For deets, here.
I have mixed feelings about how actors and audiences should handle ringing cell phones. Part of me thinks all action should stop and everybody should stare daggers at the offending party. Another part thinks "the show must go on," and anything else is an even greater interruption. Anyway, what follows is a slightly edited version of a rant by Memphis theater stalwart Tony Isbell, who is currently starring in Sylvia at Theatre Memphis alongside Aliza Moran and Bonnie Daws Kourvelas. This is his description of an event that occured during a Sunday matinee, and I'd love to collect readers' thoughts on the matter.
I did something on stage today that I have never done before. I stopped the performance because of a ringing cell phone in the audience. Allow me to elaborate...
Bonnie [Daws Kourvelas] and I have a short scene [near the end of the play]. In the [audience], a phone starts ringing and it was loud. The lady had one of those rings that literally sounds like the bell on an old rotary phone. Two ladies were sitting on the front row in the Next Stage, which means they were sitting on the stage floor itself. The phone was obviously in the purse on the floor between them. Ultimately the phone rang between 12 and 15 times.
Here is the sequence:
1: The phone starts ringing. Bonnie and I tried to continue.
2. The phone rings about three times. I turn and stare at the woman giving her a nasty look. I can see one woman turn to the other. I can read her body language. She indicates "Should we get the phone." The other woman indicates, It'll stop. This makes me very angry.
3. Bonnie and I try to continue the scene. The phone keeps ringing. I turn to the woman and say, "Would you please turn that phone off?" Both women sit stone-faced and do not move. Bonnie, bless her heart, tries to keep the scene going for another line or so. The phone is still ringing, now up to 8 or 10 very loud rings.
5. I turned to the audience. I say, "Ladies and gentlemen, I apologize for this, but seriously, turn that phone off. The lady still isn't moving.
6. Finally, as I stare, one woman starts to reach for her purse. Then, after all that, the phone stops ringing.
I have been tempted to stop performances before but I never have.
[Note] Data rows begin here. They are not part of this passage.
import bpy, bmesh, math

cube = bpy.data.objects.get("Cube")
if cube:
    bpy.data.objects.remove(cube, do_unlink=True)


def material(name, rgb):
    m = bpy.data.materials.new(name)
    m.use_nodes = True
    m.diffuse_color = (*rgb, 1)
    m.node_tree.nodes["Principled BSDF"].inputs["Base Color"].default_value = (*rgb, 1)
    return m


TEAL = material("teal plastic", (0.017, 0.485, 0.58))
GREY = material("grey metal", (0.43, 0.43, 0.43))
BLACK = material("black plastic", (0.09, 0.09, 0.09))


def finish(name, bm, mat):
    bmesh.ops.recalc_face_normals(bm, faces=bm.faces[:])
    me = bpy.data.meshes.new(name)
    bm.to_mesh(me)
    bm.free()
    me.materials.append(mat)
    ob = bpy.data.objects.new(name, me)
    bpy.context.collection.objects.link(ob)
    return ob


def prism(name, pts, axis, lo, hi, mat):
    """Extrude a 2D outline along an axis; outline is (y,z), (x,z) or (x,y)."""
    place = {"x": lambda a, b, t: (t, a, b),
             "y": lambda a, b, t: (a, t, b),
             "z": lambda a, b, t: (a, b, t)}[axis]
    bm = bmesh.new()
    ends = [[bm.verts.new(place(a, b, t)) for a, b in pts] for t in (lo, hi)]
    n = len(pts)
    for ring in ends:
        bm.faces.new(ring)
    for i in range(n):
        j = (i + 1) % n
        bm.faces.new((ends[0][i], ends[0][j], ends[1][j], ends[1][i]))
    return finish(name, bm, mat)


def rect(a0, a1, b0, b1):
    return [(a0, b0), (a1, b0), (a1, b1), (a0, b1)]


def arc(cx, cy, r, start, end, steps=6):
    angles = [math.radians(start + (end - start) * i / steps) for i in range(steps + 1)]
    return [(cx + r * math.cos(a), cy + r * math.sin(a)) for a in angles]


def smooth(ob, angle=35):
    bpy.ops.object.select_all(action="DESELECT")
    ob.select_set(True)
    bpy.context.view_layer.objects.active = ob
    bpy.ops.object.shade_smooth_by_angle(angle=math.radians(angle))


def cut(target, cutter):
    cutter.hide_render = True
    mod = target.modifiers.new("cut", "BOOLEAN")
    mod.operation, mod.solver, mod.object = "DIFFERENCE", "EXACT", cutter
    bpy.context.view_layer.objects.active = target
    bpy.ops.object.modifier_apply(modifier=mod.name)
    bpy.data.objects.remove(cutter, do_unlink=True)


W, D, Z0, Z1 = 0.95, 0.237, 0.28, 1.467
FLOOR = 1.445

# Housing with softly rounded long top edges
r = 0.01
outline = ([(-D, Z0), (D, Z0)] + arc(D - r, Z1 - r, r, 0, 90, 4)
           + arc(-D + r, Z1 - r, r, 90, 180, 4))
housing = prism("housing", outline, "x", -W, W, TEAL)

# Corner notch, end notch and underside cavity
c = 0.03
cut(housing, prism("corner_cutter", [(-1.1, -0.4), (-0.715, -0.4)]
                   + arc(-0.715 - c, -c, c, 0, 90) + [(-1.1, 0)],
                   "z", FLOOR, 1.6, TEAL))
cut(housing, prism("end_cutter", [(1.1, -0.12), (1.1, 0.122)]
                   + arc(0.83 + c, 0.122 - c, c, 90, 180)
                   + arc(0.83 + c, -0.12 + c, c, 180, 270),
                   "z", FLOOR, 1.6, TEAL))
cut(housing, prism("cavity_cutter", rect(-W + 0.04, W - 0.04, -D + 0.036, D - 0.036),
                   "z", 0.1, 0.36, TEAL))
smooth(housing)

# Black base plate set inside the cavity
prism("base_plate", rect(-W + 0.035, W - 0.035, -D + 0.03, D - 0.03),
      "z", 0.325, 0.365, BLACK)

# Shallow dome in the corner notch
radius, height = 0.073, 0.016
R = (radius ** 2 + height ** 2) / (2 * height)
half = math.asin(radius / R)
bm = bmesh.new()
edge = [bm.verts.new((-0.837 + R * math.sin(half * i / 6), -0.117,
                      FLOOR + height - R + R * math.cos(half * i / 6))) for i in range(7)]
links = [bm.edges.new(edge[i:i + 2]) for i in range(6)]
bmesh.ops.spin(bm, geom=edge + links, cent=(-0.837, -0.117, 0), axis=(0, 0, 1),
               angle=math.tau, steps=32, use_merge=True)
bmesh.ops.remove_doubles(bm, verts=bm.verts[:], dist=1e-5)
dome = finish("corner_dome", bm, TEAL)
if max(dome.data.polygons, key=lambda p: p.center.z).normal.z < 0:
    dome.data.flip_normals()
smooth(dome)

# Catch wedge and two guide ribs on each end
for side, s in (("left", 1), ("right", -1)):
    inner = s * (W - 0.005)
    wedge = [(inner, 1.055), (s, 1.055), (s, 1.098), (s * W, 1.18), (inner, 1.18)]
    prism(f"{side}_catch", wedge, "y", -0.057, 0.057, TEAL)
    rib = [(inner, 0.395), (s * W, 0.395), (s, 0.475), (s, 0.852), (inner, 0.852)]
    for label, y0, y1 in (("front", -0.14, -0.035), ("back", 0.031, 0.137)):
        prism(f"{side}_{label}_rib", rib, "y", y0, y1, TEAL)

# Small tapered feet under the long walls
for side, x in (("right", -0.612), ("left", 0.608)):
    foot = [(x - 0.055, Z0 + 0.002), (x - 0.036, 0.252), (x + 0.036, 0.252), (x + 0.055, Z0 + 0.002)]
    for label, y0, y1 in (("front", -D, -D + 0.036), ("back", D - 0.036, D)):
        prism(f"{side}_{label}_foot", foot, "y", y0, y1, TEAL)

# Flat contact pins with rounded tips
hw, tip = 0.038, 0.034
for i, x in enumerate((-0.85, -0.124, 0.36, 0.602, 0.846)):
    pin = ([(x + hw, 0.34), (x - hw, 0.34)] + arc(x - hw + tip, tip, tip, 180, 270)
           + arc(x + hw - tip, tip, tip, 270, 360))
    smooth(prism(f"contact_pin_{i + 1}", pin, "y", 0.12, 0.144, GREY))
But I've got to tell you, this is kind of like losing your virginity. The next time will be a lot easier.
So, did the actor overreact or do the right thing? This sort of response has become increasingly common, it seems. But cell phones aren't going away, and accidents do happen.
If it's Springtime it's New Ballet Ensemble time. And if there has ever been a time for New Ballet Ensemble, it is now. This has been the blow up season of Memphis Jookin, especially as the street-born style has impacted classical culture, and gone global. NBE is the nexus where these two worlds first collided and this progressive dance school continues to experiment with classical, modern, and folk forms from Memphis and around the world.
This year's SpringLoaded concert showcases new work from Alan Obuzor, inspired by his Nigerian heritage and also a new fusion of flamenco and Jookin developed by Noelia Garcia Carmona with dancer Shamar Rooks and multi instrumentalist Roy Brewer.
‘Springloaded’ by New Ballet Ensemble. Playhouse on the Square. 7 p.m. Friday, 5:30 p.m. Saturday and 2:30 p.m. Sunday. Tickets: $20; $10 students.